[Your objective]:
Copy out the full data exactly as given; pictures should not be included.

[Data for analysis]:
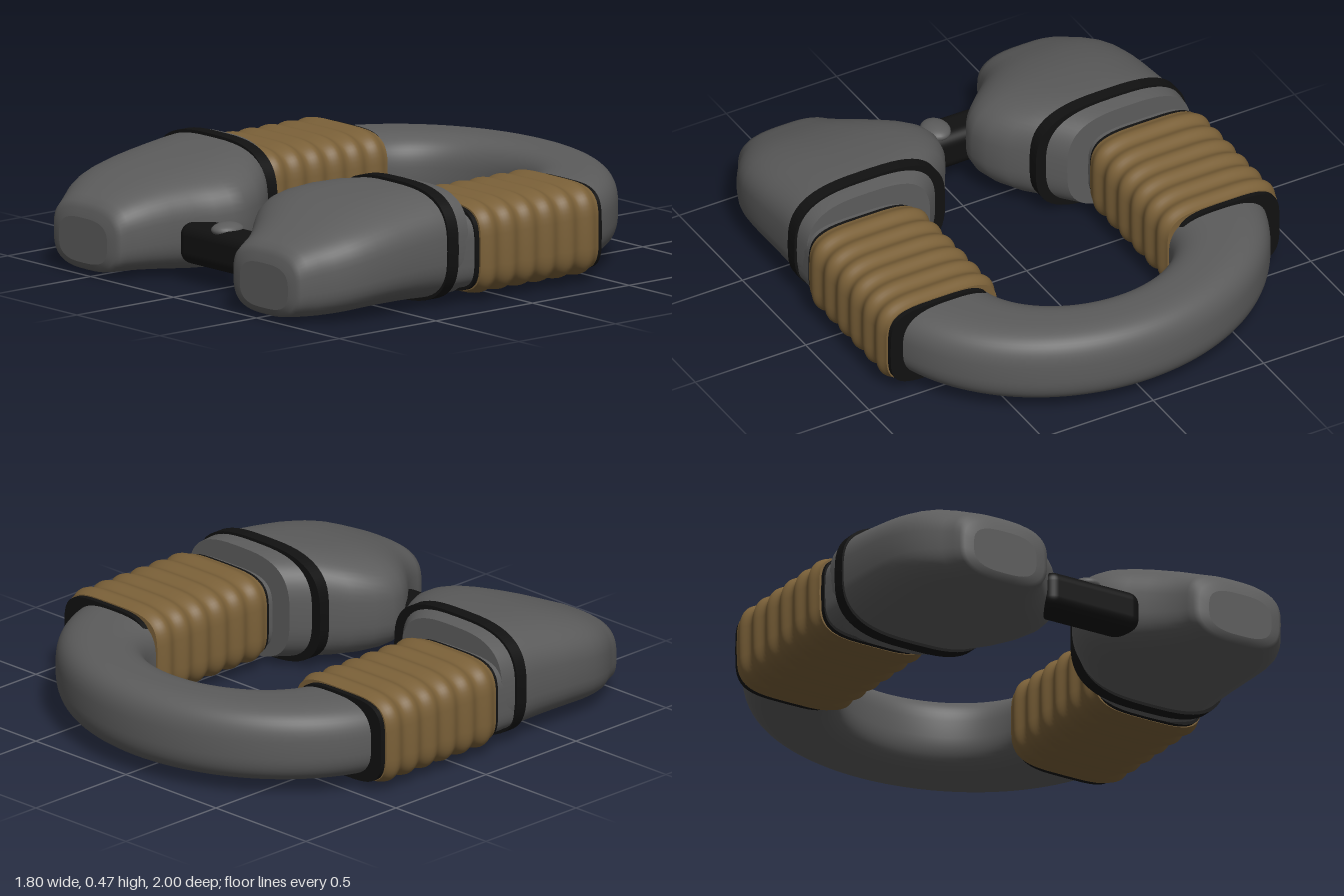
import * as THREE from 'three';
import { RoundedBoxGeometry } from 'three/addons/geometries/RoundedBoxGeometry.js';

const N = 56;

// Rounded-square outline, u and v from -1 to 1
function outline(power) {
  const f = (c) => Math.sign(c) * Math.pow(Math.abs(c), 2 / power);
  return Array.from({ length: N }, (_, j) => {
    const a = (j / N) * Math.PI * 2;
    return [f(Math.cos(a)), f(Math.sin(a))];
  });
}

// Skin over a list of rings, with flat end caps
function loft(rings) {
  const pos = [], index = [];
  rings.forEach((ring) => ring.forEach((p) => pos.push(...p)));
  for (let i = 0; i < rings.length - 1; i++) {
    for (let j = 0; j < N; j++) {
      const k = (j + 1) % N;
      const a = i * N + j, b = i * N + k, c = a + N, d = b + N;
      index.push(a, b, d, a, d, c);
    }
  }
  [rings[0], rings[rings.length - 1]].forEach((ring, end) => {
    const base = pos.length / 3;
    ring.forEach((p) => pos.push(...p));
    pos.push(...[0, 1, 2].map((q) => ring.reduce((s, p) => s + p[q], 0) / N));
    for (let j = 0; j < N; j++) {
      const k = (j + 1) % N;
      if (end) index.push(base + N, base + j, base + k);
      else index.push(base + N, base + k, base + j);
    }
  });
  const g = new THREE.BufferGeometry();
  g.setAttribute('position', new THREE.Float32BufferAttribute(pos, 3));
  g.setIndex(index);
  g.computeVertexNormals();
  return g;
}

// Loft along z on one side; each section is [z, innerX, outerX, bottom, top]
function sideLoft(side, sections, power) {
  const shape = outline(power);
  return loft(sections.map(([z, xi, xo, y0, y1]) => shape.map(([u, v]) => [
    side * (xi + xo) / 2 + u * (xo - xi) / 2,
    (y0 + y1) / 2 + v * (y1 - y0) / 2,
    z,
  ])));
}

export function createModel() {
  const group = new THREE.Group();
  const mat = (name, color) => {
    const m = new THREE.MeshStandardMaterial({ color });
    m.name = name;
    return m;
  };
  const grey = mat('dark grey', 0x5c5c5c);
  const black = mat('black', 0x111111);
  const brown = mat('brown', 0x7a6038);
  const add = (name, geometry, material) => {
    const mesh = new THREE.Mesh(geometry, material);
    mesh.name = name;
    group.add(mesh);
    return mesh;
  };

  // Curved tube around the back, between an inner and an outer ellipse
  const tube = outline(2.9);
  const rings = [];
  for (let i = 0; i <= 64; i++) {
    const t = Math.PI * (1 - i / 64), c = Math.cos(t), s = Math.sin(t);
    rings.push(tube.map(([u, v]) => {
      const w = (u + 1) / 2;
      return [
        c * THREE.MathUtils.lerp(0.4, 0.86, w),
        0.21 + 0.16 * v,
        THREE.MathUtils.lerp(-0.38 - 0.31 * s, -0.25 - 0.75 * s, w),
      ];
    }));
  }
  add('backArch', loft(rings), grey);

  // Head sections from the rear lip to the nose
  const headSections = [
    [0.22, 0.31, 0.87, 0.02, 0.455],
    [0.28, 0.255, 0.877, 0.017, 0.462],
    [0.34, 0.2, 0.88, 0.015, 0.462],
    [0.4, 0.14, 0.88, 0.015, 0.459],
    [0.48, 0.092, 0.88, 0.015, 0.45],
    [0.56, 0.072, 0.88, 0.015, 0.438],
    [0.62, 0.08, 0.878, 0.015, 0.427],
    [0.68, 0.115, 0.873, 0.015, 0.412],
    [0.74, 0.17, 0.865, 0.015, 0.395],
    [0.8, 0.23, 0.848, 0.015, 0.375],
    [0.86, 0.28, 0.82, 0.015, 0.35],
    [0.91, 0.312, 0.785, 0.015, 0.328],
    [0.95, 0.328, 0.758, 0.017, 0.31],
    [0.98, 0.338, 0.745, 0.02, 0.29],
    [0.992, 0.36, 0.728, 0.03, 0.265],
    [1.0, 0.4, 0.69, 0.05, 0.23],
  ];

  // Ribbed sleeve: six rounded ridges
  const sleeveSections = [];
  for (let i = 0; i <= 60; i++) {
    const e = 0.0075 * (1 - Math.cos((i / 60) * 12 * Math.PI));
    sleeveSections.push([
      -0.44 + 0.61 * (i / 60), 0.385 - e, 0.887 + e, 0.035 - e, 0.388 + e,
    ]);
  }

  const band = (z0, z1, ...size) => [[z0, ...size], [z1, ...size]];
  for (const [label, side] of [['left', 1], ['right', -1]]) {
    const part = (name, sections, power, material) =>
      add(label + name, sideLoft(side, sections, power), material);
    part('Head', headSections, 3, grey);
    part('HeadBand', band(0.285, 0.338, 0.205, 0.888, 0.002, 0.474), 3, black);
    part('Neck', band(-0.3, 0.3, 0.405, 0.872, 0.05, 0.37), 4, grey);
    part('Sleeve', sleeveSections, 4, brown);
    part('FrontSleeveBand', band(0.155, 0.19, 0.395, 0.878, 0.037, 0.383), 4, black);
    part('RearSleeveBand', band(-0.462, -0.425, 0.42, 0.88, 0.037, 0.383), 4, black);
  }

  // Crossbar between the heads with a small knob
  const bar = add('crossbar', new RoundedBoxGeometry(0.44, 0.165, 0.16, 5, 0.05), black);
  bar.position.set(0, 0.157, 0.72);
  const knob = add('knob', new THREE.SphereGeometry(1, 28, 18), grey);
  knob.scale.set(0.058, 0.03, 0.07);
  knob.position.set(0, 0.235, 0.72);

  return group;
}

[Response to this exercise]:
import * as THREE from 'three';
import { RoundedBoxGeometry } from 'three/addons/geometries/RoundedBoxGeometry.js';

const N = 56;

// Rounded-square outline, u and v from -1 to 1
function outline(power) {
  const f = (c) => Math.sign(c) * Math.pow(Math.abs(c), 2 / power);
  return Array.from({ length: N }, (_, j) => {
    const a = (j / N) * Math.PI * 2;
    return [f(Math.cos(a)), f(Math.sin(a))];
  });
}

// Skin over a list of rings, with flat end caps
function loft(rings) {
  const pos = [], index = [];
  rings.forEach((ring) => ring.forEach((p) => pos.push(...p)));
  for (let i = 0; i < rings.length - 1; i++) {
    for (let j = 0; j < N; j++) {
      const k = (j + 1) % N;
      const a = i * N + j, b = i * N + k, c = a + N, d = b + N;
      index.push(a, b, d, a, d, c);
    }
  }
  [rings[0], rings[rings.length - 1]].forEach((ring, end) => {
    const base = pos.length / 3;
    ring.forEach((p) => pos.push(...p));
    pos.push(...[0, 1, 2].map((q) => ring.reduce((s, p) => s + p[q], 0) / N));
    for (let j = 0; j < N; j++) {
      const k = (j + 1) % N;
      if (end) index.push(base + N, base + j, base + k);
      else index.push(base + N, base + k, base + j);
    }
  });
  const g = new THREE.BufferGeometry();
  g.setAttribute('position', new THREE.Float32BufferAttribute(pos, 3));
  g.setIndex(index);
  g.computeVertexNormals();
  return g;
}

// Loft along z on one side; each section is [z, innerX, outerX, bottom, top]
function sideLoft(side, sections, power) {
  const shape = outline(power);
  return loft(sections.map(([z, xi, xo, y0, y1]) => shape.map(([u, v]) => [
    side * (xi + xo) / 2 + u * (xo - xi) / 2,
    (y0 + y1) / 2 + v * (y1 - y0) / 2,
    z,
  ])));
}

export function createModel() {
  const group = new THREE.Group();
  const mat = (name, color) => {
    const m = new THREE.MeshStandardMaterial({ color });
    m.name = name;
    return m;
  };
  const grey = mat('dark grey', 0x5c5c5c);
  const black = mat('black', 0x111111);
  const brown = mat('brown', 0x7a6038);
  const add = (name, geometry, material) => {
    const mesh = new THREE.Mesh(geometry, material);
    mesh.name = name;
    group.add(mesh);
    return mesh;
  };

  // Curved tube around the back, between an inner and an outer ellipse
  const tube = outline(2.9);
  const rings = [];
  for (let i = 0; i <= 64; i++) {
    const t = Math.PI * (1 - i / 64), c = Math.cos(t), s = Math.sin(t);
    rings.push(tube.map(([u, v]) => {
      const w = (u + 1) / 2;
      return [
        c * THREE.MathUtils.lerp(0.4, 0.86, w),
        0.21 + 0.16 * v,
        THREE.MathUtils.lerp(-0.38 - 0.31 * s, -0.25 - 0.75 * s, w),
      ];
    }));
  }
  add('backArch', loft(rings), grey);

  // Head sections from the rear lip to the nose
  const headSections = [
    [0.22, 0.31, 0.87, 0.02, 0.455],
    [0.28, 0.255, 0.877, 0.017, 0.462],
    [0.34, 0.2, 0.88, 0.015, 0.462],
    [0.4, 0.14, 0.88, 0.015, 0.459],
    [0.48, 0.092, 0.88, 0.015, 0.45],
    [0.56, 0.072, 0.88, 0.015, 0.438],
    [0.62, 0.08, 0.878, 0.015, 0.427],
    [0.68, 0.115, 0.873, 0.015, 0.412],
    [0.74, 0.17, 0.865, 0.015, 0.395],
    [0.8, 0.23, 0.848, 0.015, 0.375],
    [0.86, 0.28, 0.82, 0.015, 0.35],
    [0.91, 0.312, 0.785, 0.015, 0.328],
    [0.95, 0.328, 0.758, 0.017, 0.31],
    [0.98, 0.338, 0.745, 0.02, 0.29],
    [0.992, 0.36, 0.728, 0.03, 0.265],
    [1.0, 0.4, 0.69, 0.05, 0.23],
  ];

  // Ribbed sleeve: six rounded ridges
  const sleeveSections = [];
  for (let i = 0; i <= 60; i++) {
    const e = 0.0075 * (1 - Math.cos((i / 60) * 12 * Math.PI));
    sleeveSections.push([
      -0.44 + 0.61 * (i / 60), 0.385 - e, 0.887 + e, 0.035 - e, 0.388 + e,
    ]);
  }

  const band = (z0, z1, ...size) => [[z0, ...size], [z1, ...size]];
  for (const [label, side] of [['left', 1], ['right', -1]]) {
    const part = (name, sections, power, material) =>
      add(label + name, sideLoft(side, sections, power), material);
    part('Head', headSections, 3, grey);
    part('HeadBand', band(0.285, 0.338, 0.205, 0.888, 0.002, 0.474), 3, black);
    part('Neck', band(-0.3, 0.3, 0.405, 0.872, 0.05, 0.37), 4, grey);
    part('Sleeve', sleeveSections, 4, brown);
    part('FrontSleeveBand', band(0.155, 0.19, 0.395, 0.878, 0.037, 0.383), 4, black);
    part('RearSleeveBand', band(-0.462, -0.425, 0.42, 0.88, 0.037, 0.383), 4, black);
  }

  // Crossbar between the heads with a small knob
  const bar = add('crossbar', new RoundedBoxGeometry(0.44, 0.165, 0.16, 5, 0.05), black);
  bar.position.set(0, 0.157, 0.72);
  const knob = add('knob', new THREE.SphereGeometry(1, 28, 18), grey);
  knob.scale.set(0.058, 0.03, 0.07);
  knob.position.set(0, 0.235, 0.72);

  return group;
}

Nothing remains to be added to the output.